* **WHAT THE EXERCISE ASKS**
Each line of the listing where "return" appears should be reported.

* **EXTRACTED MATERIAL**
━━━━━━━━━━━━━━━━━━━━━━━━━━━━━━

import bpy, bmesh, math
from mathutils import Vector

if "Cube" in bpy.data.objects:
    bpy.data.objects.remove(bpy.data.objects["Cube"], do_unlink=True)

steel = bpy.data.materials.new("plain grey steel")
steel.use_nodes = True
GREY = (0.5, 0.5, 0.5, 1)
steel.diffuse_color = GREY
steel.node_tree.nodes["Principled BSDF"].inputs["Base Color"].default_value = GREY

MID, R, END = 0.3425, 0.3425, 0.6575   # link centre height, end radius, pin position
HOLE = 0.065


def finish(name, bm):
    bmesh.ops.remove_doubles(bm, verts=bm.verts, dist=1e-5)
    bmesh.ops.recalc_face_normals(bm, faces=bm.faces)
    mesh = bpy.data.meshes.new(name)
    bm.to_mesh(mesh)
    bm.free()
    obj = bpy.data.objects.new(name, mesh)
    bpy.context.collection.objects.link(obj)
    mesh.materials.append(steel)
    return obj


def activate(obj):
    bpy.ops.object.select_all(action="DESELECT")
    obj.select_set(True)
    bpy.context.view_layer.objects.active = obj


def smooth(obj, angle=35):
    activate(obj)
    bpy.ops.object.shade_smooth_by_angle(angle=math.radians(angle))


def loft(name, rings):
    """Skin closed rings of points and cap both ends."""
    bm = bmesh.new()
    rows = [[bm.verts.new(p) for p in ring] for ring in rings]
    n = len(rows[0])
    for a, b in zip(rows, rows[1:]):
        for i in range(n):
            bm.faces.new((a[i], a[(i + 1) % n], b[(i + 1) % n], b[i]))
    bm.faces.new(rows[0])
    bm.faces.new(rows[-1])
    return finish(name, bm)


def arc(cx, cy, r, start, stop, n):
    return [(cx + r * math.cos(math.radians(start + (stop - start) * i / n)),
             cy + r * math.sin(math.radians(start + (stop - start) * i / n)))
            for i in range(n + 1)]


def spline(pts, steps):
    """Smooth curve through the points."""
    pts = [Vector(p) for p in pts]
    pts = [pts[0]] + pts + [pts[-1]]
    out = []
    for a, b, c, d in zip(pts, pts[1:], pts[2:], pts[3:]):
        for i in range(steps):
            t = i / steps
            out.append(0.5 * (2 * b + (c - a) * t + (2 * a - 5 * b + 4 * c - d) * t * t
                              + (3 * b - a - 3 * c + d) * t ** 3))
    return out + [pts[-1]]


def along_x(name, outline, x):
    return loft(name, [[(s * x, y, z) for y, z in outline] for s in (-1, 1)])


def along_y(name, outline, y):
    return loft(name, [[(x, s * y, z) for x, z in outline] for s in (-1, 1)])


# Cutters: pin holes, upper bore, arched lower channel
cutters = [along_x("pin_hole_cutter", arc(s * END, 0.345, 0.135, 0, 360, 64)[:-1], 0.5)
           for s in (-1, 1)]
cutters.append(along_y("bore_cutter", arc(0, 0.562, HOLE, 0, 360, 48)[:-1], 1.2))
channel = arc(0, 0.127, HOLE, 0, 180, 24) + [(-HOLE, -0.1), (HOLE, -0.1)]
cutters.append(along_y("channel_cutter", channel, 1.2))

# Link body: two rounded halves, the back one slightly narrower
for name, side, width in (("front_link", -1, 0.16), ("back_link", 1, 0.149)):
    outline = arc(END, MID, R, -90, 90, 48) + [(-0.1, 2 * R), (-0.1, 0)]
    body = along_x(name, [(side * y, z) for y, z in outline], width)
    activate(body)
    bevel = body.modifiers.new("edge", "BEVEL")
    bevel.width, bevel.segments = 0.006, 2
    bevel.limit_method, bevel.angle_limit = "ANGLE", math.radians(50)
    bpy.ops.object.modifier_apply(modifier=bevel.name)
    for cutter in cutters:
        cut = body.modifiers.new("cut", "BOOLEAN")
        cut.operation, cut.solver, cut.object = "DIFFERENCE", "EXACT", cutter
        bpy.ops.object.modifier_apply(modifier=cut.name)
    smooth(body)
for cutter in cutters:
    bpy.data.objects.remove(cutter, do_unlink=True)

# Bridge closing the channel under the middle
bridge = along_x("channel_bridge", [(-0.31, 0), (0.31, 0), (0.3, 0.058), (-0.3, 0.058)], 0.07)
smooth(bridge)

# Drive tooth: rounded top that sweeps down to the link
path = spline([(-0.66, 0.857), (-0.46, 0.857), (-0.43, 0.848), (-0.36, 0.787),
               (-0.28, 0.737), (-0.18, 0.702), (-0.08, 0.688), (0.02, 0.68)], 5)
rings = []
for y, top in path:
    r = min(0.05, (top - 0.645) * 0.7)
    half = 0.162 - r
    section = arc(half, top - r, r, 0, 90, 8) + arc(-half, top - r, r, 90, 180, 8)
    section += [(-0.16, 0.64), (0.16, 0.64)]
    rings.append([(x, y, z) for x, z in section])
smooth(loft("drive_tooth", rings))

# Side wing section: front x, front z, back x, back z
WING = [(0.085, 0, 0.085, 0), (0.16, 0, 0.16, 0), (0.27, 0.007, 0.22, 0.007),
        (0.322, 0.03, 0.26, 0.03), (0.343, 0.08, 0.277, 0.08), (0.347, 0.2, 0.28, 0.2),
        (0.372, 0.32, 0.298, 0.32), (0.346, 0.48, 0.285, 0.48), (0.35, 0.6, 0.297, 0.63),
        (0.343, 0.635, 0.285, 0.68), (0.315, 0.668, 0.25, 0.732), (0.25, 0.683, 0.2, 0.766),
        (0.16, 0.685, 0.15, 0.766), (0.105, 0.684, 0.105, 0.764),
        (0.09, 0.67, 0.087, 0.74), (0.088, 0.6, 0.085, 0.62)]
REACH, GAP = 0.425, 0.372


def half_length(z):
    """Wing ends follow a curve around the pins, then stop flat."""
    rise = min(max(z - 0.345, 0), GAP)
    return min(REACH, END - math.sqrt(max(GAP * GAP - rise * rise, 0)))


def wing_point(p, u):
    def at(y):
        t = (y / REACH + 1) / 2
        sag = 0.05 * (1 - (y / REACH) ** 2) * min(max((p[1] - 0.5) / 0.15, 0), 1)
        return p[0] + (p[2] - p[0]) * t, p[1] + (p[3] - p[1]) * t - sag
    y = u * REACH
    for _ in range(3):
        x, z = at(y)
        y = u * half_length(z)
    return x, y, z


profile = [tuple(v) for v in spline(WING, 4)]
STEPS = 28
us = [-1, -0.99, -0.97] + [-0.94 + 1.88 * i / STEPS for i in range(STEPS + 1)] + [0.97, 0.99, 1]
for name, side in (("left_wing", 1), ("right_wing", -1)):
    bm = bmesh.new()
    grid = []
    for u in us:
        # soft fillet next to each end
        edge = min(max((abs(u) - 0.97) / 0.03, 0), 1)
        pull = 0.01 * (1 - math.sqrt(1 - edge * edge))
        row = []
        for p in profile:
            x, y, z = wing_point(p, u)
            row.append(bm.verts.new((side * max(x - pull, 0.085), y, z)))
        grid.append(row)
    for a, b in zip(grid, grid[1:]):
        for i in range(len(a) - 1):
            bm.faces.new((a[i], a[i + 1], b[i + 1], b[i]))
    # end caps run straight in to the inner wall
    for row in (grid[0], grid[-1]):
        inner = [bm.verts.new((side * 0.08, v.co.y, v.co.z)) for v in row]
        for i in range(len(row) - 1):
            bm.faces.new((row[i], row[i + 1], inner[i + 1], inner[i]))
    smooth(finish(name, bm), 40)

━━━━━━━━━━━━━━━━━━━━━━━━━━━━━━

* **SOLUTION BELOW**
    return obj
    return finish(name, bm)
    return [(cx + r * math.cos(math.radians(start + (stop - start) * i / n)),
    return out + [pts[-1]]
    return loft(name, [[(s * x, y, z) for y, z in outline] for s in (-1, 1)])
    return loft(name, [[(x, s * y, z) for x, z in outline] for s in (-1, 1)])
    return min(REACH, END - math.sqrt(max(GAP * GAP - rise * rise, 0)))
        return p[0] + (p[2] - p[0]) * t, p[1] + (p[3] - p[1]) * t - sag
    return x, y, z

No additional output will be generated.